Exactly. Simplicity is key here. I'd use INI files if I didn't need to store other types of data than just simple values.

### #27JTippetts  Moderators

Posted 28 December 2012 - 08:28 AM

I've never liked XML, and I have many of the same objections to JSON that you do. I'm not aware of any library that does exactly as you are asking for, though. Personally, I like to use Lua for my game files and data. It's quite handy for data description, even if I don't use it as an embedded script but just to load and move data.
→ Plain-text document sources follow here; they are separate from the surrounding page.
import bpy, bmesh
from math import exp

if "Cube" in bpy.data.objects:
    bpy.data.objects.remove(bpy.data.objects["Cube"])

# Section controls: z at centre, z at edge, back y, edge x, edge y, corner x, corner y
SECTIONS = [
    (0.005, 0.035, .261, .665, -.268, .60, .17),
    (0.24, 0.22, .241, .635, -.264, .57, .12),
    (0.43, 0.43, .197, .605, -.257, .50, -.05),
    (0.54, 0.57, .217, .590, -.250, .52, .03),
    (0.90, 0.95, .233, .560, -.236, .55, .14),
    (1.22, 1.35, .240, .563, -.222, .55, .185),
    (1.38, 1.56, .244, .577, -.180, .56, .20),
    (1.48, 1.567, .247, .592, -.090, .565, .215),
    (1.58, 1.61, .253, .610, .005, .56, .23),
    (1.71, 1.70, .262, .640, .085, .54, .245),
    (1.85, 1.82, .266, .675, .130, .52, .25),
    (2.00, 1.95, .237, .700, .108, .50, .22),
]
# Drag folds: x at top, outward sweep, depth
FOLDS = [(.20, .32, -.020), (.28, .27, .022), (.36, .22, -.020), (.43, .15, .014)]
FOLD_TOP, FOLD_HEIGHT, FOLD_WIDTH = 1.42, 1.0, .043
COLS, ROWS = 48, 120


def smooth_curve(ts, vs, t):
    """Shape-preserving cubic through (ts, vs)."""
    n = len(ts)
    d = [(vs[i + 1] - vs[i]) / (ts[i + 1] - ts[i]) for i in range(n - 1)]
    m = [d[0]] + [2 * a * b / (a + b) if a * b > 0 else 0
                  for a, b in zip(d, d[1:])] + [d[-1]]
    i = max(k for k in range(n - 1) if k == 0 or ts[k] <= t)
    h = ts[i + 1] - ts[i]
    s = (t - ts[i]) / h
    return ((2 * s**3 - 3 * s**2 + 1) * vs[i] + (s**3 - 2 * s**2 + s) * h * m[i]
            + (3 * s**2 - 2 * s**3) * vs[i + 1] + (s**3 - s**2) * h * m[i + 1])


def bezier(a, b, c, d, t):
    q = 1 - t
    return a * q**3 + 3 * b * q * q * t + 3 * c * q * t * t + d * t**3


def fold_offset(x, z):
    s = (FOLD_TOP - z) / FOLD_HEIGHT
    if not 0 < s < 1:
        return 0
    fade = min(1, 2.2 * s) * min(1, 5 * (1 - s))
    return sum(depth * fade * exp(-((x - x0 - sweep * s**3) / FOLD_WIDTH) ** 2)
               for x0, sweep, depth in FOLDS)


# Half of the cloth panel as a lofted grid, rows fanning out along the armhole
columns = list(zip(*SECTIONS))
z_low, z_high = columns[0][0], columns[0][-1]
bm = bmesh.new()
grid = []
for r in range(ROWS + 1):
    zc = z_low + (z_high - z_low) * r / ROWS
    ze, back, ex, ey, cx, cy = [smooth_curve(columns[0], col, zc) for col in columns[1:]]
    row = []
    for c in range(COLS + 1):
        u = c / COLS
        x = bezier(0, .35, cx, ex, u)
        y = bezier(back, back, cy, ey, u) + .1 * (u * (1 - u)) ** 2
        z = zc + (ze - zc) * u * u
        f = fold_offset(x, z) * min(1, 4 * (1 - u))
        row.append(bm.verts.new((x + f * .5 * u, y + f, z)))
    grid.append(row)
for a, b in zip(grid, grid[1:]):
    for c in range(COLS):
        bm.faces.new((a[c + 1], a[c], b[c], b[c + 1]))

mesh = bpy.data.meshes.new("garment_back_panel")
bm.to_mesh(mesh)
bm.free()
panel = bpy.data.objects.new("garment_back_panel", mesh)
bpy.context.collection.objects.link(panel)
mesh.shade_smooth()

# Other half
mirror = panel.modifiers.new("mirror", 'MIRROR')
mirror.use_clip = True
Interesting. I've heard of Lua being used for data storage, and it certainly has a decent syntax for it. But how complex is it to read and write values? I always assumed you had to load up the file into a Lua VM, then perform stack calls into the VM to access your data. Which sounds overly complex when compared to other JSON/XML library APIs.
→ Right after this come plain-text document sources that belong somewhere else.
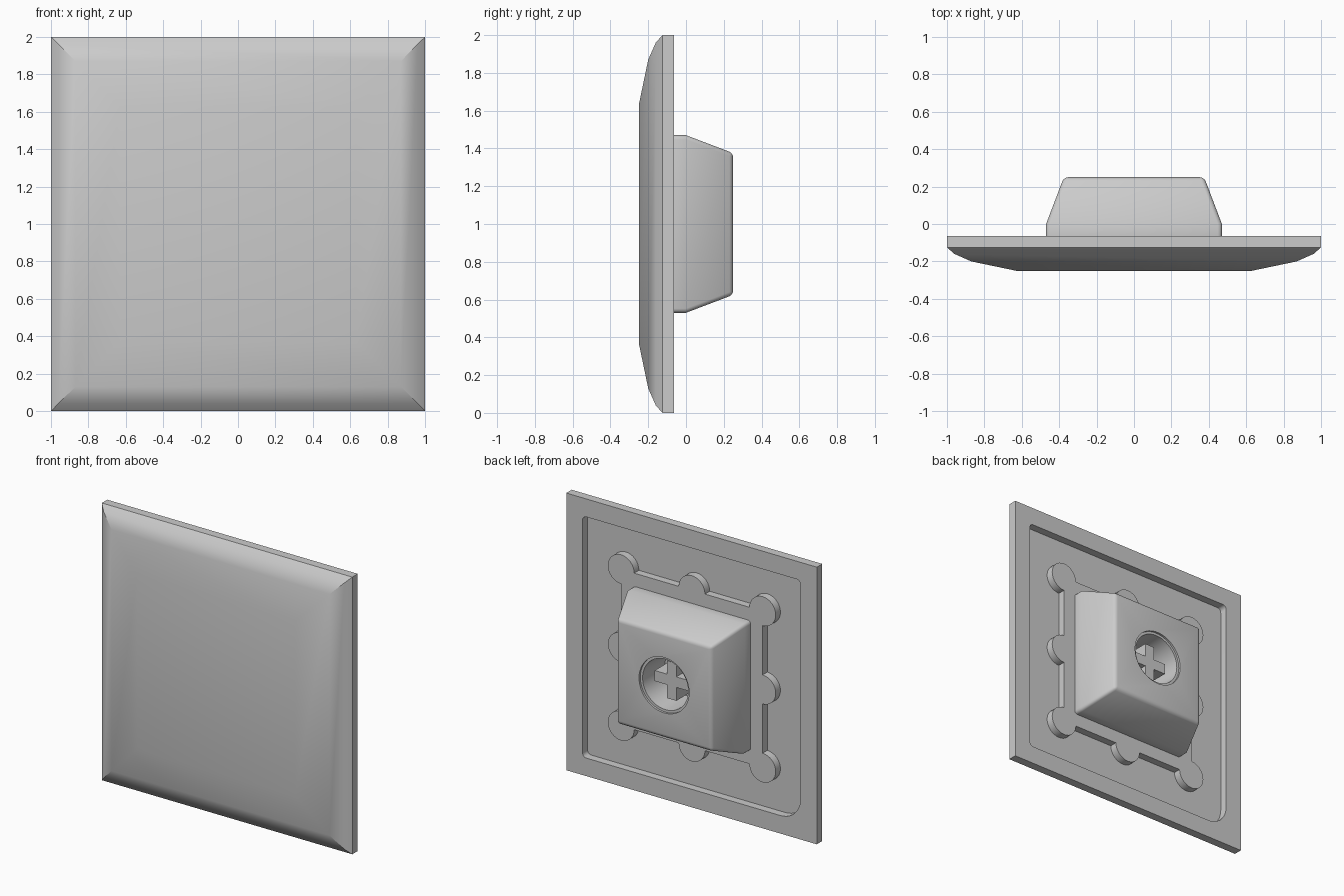
import bpy, bmesh, math

if "Cube" in bpy.data.objects:
    bpy.data.objects.remove(bpy.data.objects["Cube"])

grey = bpy.data.materials.new("plain grey")
grey.diffuse_color = (0.6, 0.6, 0.6, 1)
grey.use_nodes = True
grey.node_tree.nodes["Principled BSDF"].inputs["Base Color"].default_value = grey.diffuse_color


def loft(name, rings):
    """Capped solid through rings of (outline, y); outlines are (x, z) about the centre."""
    bm = bmesh.new()
    loops = [[bm.verts.new((x, y, z + 1)) for x, z in pts] for pts, y in rings]
    n = len(loops[0])
    for a, b in zip(loops, loops[1:]):
        for i in range(n):
            j = (i + 1) % n
            bm.faces.new((a[i], a[j], b[j], b[i]))
    bm.faces.new(loops[0])
    bm.faces.new(loops[-1])
    bmesh.ops.recalc_face_normals(bm, faces=bm.faces)
    mesh = bpy.data.meshes.new(name)
    bm.to_mesh(mesh)
    bm.free()
    mesh.materials.append(grey)
    ob = bpy.data.objects.new(name, mesh)
    bpy.context.collection.objects.link(ob)
    return ob


def arc(cx, cz, r, a0, a1, n):
    return [(cx + r * math.cos(math.radians(a0 + (a1 - a0) * i / n)),
             cz + r * math.sin(math.radians(a0 + (a1 - a0) * i / n))) for i in range(n + 1)]


def square(s):
    return [(-s, -s), (s, -s), (s, s), (-s, s)]


def four_turns(pts):
    out = []
    for _ in range(4):
        out += pts
        pts = [(-z, x) for x, z in pts]
    return out


def activate(ob):
    bpy.ops.object.select_all(action='DESELECT')
    ob.select_set(True)
    bpy.context.view_layer.objects.active = ob


def cut(ob, cutter):
    activate(ob)
    m = ob.modifiers.new("cut", 'BOOLEAN')
    m.object, m.operation, m.solver = cutter, 'DIFFERENCE', 'EXACT'
    bpy.ops.object.modifier_apply(modifier=m.name)
    bpy.data.objects.remove(cutter)


def smooth(ob):
    activate(ob)
    bpy.ops.object.shade_smooth_by_angle(angle=math.radians(30))


# Pillowed front plate with a shallow pocket in its back
plate = loft("plate", [(square(s), y) for s, y in
                       ((0.63, -0.25), (0.87, -0.20), (0.96, -0.16), (1, -0.125), (1, -0.063))])
pocket = []
for sx, sz, a, r in ((-1, -1, 180, 0.16), (1, -1, 270, 0.03), (1, 1, 0, 0.03), (-1, 1, 90, 0.03)):
    pocket += arc(sx * (0.87 - r), sz * (0.87 - r), r, a, a + 90, 10)
cut(plate, loft("pocket_cutter", [(pocket, -0.12), (pocket, 0.1)]))
smooth(plate)

# Raised mounting pad with round lobes at its corners and mid-sides
C, R = 0.565, 0.105
pad_outline = four_turns(arc(-C, -C, R, 90, 360, 24) + arc(0, -C, R, 180, 360, 16))
smooth(loft("lobed_pad", [(pad_outline, -0.125), (pad_outline, -0.066)]))

# Tapered block on the back with softened edges
block = loft("tapered_block", [(square(0.47), -0.12), (square(0.47), 0), (square(0.375), 0.25)])
activate(block)
bevel = block.modifiers.new("bevel", 'BEVEL')
bevel.width, bevel.segments = 0.022, 3
bevel.limit_method, bevel.angle_limit = 'ANGLE', math.radians(30)
bpy.ops.object.modifier_apply(modifier=bevel.name)

# Stepped round socket in the block
socket = [(arc(0, 0, r, 0, 352.5, 47), y) for r, y in
          ((0.17, 0.0), (0.182, 0.235), (0.2, 0.235), (0.2, 0.3))]
cut(block, loft("socket_cutter", socket))
smooth(block)

# Cross-shaped post inside the socket
W, L = 0.038, 0.135
cross = four_turns([(L, -W), (L, W), (W, W)])
loft("cross_post", [(cross, -0.02), (cross, 0.165)])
Pretty much this. Until recently I used Lua for this kind of thing extensively, but unless you like writing lots of tedious stack calling to get your data, you have to code an extra interface layer to allow Lua to build and populate your objects directly. Thanks to swiftcoder in this thread, I started using yaml-cpp and I have to say I'm a fan. Building a YAML node manually or reading data from a node are dead simple using the "new" interface, and structurally my data is very similar to a Lua table, as long as I only need data and not Lua functions-as-data.

Note that the yaml-cpp stable build is for the "old" interface which is apparently much clunkier; grab the latest build from the repository which supports syntax such as
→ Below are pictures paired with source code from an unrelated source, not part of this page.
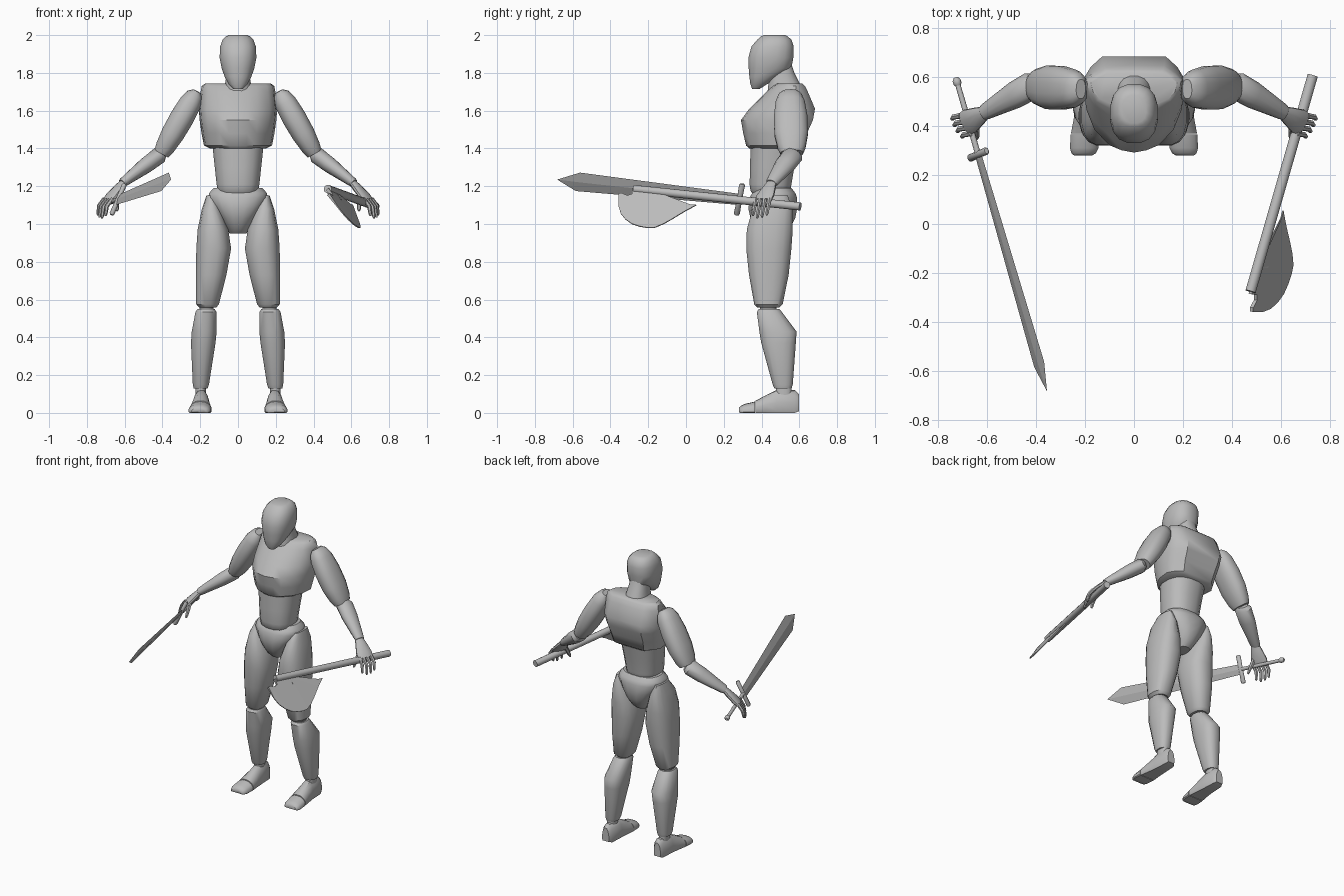
import bpy, bmesh, math
from mathutils import Vector as V

grey = bpy.data.materials.new("mannequin grey")
grey.diffuse_color = (0.5, 0.5, 0.5, 1)


def outline(n, p=2.0):
    """Unit superellipse with n points."""
    pts = []
    for i in range(n):
        t = 2 * math.pi * (i + 0.5) / n
        c, s = math.cos(t), math.sin(t)
        pts.append((math.copysign(abs(c) ** (2 / p), c), math.copysign(abs(s) ** (2 / p), s)))
    return pts


ROUND = outline(16, 2.4)
TUBE = outline(12)
FINGER = outline(6)
DIAMOND = [(1, 0), (0, 1), (-1, 0), (0, -1)]
CHEST = [(.62, 1), (.85, .75), (1, .45), (.95, -.1), (.8, -.5), (.5, -.84), (.25, -.95), (0, -1)]
CHEST += [(-x, y) for x, y in reversed(CHEST[:-1])]
SOLE = [(.9, -1), (1, -.8), (1, -.1), (.8, .5), (.4, .92), (0, 1)]
SOLE += [(-x, y) for x, y in reversed(SOLE[:-1])]


def finish(name, bm, mirror=False, angle=38):
    bmesh.ops.recalc_face_normals(bm, faces=bm.faces)
    mesh = bpy.data.meshes.new(name)
    bm.to_mesh(mesh)
    bm.free()
    mesh.materials.append(grey)
    ob = bpy.data.objects.new(name, mesh)
    bpy.context.collection.objects.link(ob)
    bpy.ops.object.select_all(action='DESELECT')
    ob.select_set(True)
    bpy.context.view_layer.objects.active = ob
    bpy.ops.object.shade_smooth_by_angle(angle=math.radians(angle))
    if mirror:
        m = ob.modifiers.new("mirror", 'MIRROR')
        m.use_mirror_merge = False
    return ob


def loft(name, rings, shape=ROUND, mirror=False, angle=38):
    """Skin rings of (centre, u, v) and cap both ends."""
    bm = bmesh.new()
    loops = [[bm.verts.new(c + u * a + v * b) for a, b in shape] for c, u, v in rings]
    n = len(shape)
    for lo, hi in zip(loops, loops[1:]):
        for i in range(n):
            j = (i + 1) % n
            bm.faces.new((lo[i], lo[j], hi[j], hi[i]))
    bm.faces.new(loops[0])
    bm.faces.new(loops[-1])
    return finish(name, bm, mirror, angle)


def zring(z, x0, x1, y0, y1):
    return V(((x0 + x1) / 2, (y0 + y1) / 2, z)), V(((x1 - x0) / 2, 0, 0)), V((0, (y1 - y0) / 2, 0))


def yring(y, x0, x1, z0, z1):
    return V(((x0 + x1) / 2, y, (z0 + z1) / 2)), V(((x1 - x0) / 2, 0, 0)), V((0, 0, (z1 - z0) / 2))


def stack(name, rows, shape=ROUND):
    """Centred part from rows of (z, half width, front, back)."""
    loft(name, [zring(z, -h, h, a, b) for z, h, a, b in rows], shape)


def along(name, start, end, rows, side=(0, 1, 0), shape=TUBE, mirror=False, angle=38):
    """Limb along an axis from rows of (fraction, radius across, radius along side)."""
    a, b = V(start), V(end)
    d = (b - a).normalized()
    s = V(side)
    s = (s - d * s.dot(d)).normalized()
    u = s.cross(d)
    loft(name, [(a.lerp(b, t), u * ru, s * rs) for t, ru, rs in rows], shape, mirror, angle)


# Head and neck
stack("head", [(1.715, .025, .35, .39), (1.74, .05, .34, .43), (1.78, .072, .334, .495),
               (1.825, .088, .33, .56), (1.88, .099, .328, .57), (1.94, .096, .345, .572),
               (1.975, .083, .375, .56), (1.993, .066, .395, .54), (2.0, .05, .41, .525)])
stack("neck", [(1.70, .075, .43, .62), (1.74, .07, .435, .605), (1.80, .06, .44, .575),
               (1.86, .058, .445, .555)])

# Torso
stack("chest", [(1.40, .15, .335, .60), (1.415, .18, .318, .62), (1.48, .193, .303, .64),
                (1.55, .203, .291, .672), (1.61, .208, .335, .683), (1.70, .198, .425, .645),
                (1.73, .192, .455, .63), (1.743, .175, .475, .615)], CHEST)
stack("abdomen", [(1.15, .095, .36, .54), (1.175, .11, .34, .555), (1.21, .115, .335, .56),
                  (1.30, .125, .337, .575), (1.42, .138, .34, .60)])
stack("pelvis", [(.95, .045, .40, .52), (.975, .06, .37, .55), (1.03, .095, .34, .58),
                 (1.08, .128, .328, .59), (1.14, .16, .335, .59), (1.165, .155, .35, .58),
                 (1.19, .13, .375, .56)])

# Legs
leg = lambda name, rows: loft(name, [zring(*r) for r in rows], ROUND, True)
leg("thigh", [(.557, .115, .205, .378, .495), (.575, .10, .222, .36, .513), (.73, .06, .225, .332, .545),
              (.87, .035, .222, .317, .56), (.97, .05, .215, .32, .567), (1.08, .09, .192, .35, .565),
              (1.15, .125, .168, .41, .54)])
leg("knee", [(.52, .13, .205, .39, .48), (.58, .13, .205, .39, .48)])
leg("shin", [(.13, .16, .235, .467, .56), (.15, .153, .24, .458, .566), (.37, .118, .25, .397, .583),
             (.43, .112, .246, .387, .587), (.535, .114, .226, .374, .508), (.55, .122, .215, .385, .495)])
leg("ankle", [(.09, .17, .225, .475, .56), (.14, .17, .225, .475, .56)])
foot = lambda name, rows: loft(name, [yring(*r) for r in rows], SOLE, True)
foot("foot", [(.597, .172, .222, .008, .10), (.575, .157, .232, 0, .122), (.48, .152, .238, 0, .122),
              (.42, .147, .247, 0, .092), (.368, .141, .257, 0, .064)])
foot("toe_cap", [(.364, .141, .258, 0, .060), (.31, .145, .261, 0, .047), (.288, .155, .255, 0, .036),
                 (.28, .17, .245, .004, .025)])

# Arms
along("upper_arm", (.222, .55, 1.693), (.405, .56, 1.373),
      [(-.03, .022, .04), (.03, .045, .062), (.15, .059, .078), (.4, .065, .09),
       (.68, .062, .09), (.9, .052, .075), (1, .042, .06)], shape=ROUND, mirror=True)
along("forearm", (.415, .565, 1.365), (.615, .452, 1.215),
      [(-.06, .03, .04), (.02, .046, .058), (.35, .043, .056), (.95, .026, .034), (1, .022, .03)],
      mirror=True)

# Hands
W = V((.5, .86, 0))
along("palm", (.605, .455, 1.222), (.69, .408, 1.125),
      [(0, .018, .026), (.3, .021, .038), (.75, .021, .053), (1, .016, .05)], side=W, mirror=True)
for i, name in enumerate(("index_finger", "middle_finger", "ring_finger", "little_finger")):
    k = (i - 1.5) * .028
    reach = (.92, 1.04, 1.0, .88)[i]
    base = V((.685, .405, 1.135)) + W * k
    knuckle = base + V((.033, -.006, -.043)) * reach
    tip = knuckle + V((.008, -.01, -.058)) * reach
    along(name + "_base", base, knuckle, [(0, .012, .012), (1, .011, .011)], W, FINGER, True)
    along(name + "_tip", knuckle, tip, [(-.12, .008, .008), (0, .011, .011), (.8, .009, .009), (1, .005, .005)],
          W, FINGER, True)
along("thumb", (.645, .405, 1.165), (.64, .347, 1.07),
      [(0, .014, .014), (.5, .013, .013), (.9, .01, .01), (1, .006, .006)], (1, 0, 0), FINGER, True)

# Sword
hilt, point = V((-.635, .283, 1.13)), V((-.355, -.68, 1.235))
across = V((.07, .03, .165)).normalized()
along("sword_blade", hilt, point, [(0, .006, .032), (.888, .005, .054), (1, .0005, .001)],
      across, DIAMOND, angle=10)
along("sword_guard", hilt - across * .09, hilt + across * .09,
      [(0, .009, .012), (.04, .013, .016), (.5, .012, .014), (.96, .013, .016), (1, .009, .012)],
      point - hilt)
pommel = hilt - (point - hilt) * .31
along("sword_grip", hilt, pommel, [(0, .012, .012), (1, .011, .011)], across)
along("sword_pommel", pommel.lerp(hilt, .07), pommel + (pommel - hilt) * .05,
      [(0, .009, .009), (.3, .017, .017), (.7, .017, .017), (1, .009, .009)], across)

# Axe handle
butt, top = V((.728, .605, 1.093)), V((.475, -.275, 1.185))
along("axe_handle", butt, top, [(0, .022, .022), (1, .022, .022)], (0, 0, 1))

# Axe head: a thin bevelled plate hanging from the handle
profile = [(-.285, 1.185), (-.285, 1.155), (-.31, 1.147), (-.34, 1.16), (-.357, 1.157), (-.357, 1.093),
           (-.345, 1.055), (-.32, 1.024), (-.285, 1.0), (-.245, .987), (-.205, .98), (-.166, .981),
           (-.12, 1.0), (-.077, 1.024), (-.008, 1.066), (.055, 1.10), (.02, 1.103), (-.06, 1.082),
           (-.11, 1.087), (-.15, 1.105), (-.177, 1.125), (-.177, 1.175)]
drop = V((.59, 0, -.805))
normal = (top - butt).cross(drop).normalized()


def on_plate(y, z):
    f = (.605 - y) / .88
    h = butt.lerp(top, f)
    return h + drop * ((h.z - z) / .805)


bm = bmesh.new()
sides = [[bm.verts.new(on_plate(y, z) + normal * s * (.008 if z > 1.11 else .003)) for y, z in profile]
         for s in (-1, 1)]
count = len(profile)
for i in range(count):
    j = (i + 1) % count
    bm.faces.new((sides[0][i], sides[0][j], sides[1][j], sides[1][i]))
for side in sides:
    cap = bm.faces.new(side)
    bmesh.ops.triangulate(bm, faces=[cap])
finish("axe_blade", bm)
node["x_resolution"]=1280
and
bool fullscreen=node["fullscreen"].as<bool>();
so streaming data in an out is a breeze.

### #28Nairou  Members

Posted 28 December 2012 - 08:34 AM

Pretty much this. Until recently I used Lua for this kind of thing extensively, but unless you like writing lots of tedious stack calling to get your data, you have to code an extra interface layer to allow Lua to build and populate your objects directly. Thanks to swiftcoder in this thread, I started using yaml-cpp and I have to say I'm a fan. Building a YAML node manually or reading data from a node are dead simple using the "new" interface, and structurally my data is very similar to a Lua table, as long as I only need data and not Lua functions-as-data.

Note that the yaml-cpp stable build is for the "old" interface which is apparently much clunkier; grab the latest build from the repository which supports syntax such as

node["x_resolution"]=1280
and
bool fullscreen=node["fullscreen"].as<bool>();
so streaming data in an out is a breeze.

Oh nice!! The old interface is what I tried last, and it certainly wasn't very friendly (and liked to spit out lots of compiler warnings). I'll have to give the new one a try, that interface looks great.

I'm always wary of downloading work-in-progress snapshots of code from a repository. Any issues that you've seen so far?

### #29tufflax  Members

Posted 28 December 2012 - 06:18 PM

But is richness a good thing in most use-cases? The main reason I advocate YAML over XML is it's simplicity - if you don't need schema validation, XPath, XSLT, or any of the other fancy addons to XML, it's just so much added cruft.

Exactly. Simplicity is key here. I'd use INI files if I didn't need to store other types of data than just simple values.

https://github.com/edn-format/edn is simple because it allows several data structures (lists, maps, sets), so no overloading or other wierdness is going on.

### #30JTippetts  Moderators

Posted 28 December 2012 - 07:02 PM

Oh nice!! The old interface is what I tried last, and it certainly wasn't very friendly (and liked to spit out lots of compiler warnings). I'll have to give the new one a try, that interface looks great.

I'm always wary of downloading work-in-progress snapshots of code from a repository. Any issues that you've seen so far?

So far, I haven't run into any troubles. It seems pretty stable.

### #31igagis  Members

Posted 15 December 2014 - 09:07 AM

Have a look at my proposal:

http://stobml.org

It is very simple and is not overloadad with variety of special symbols, just {} and "" basically.

There is a library in C++.

### #32ApochPiQ  Moderators

Posted 15 December 2014 - 01:29 PM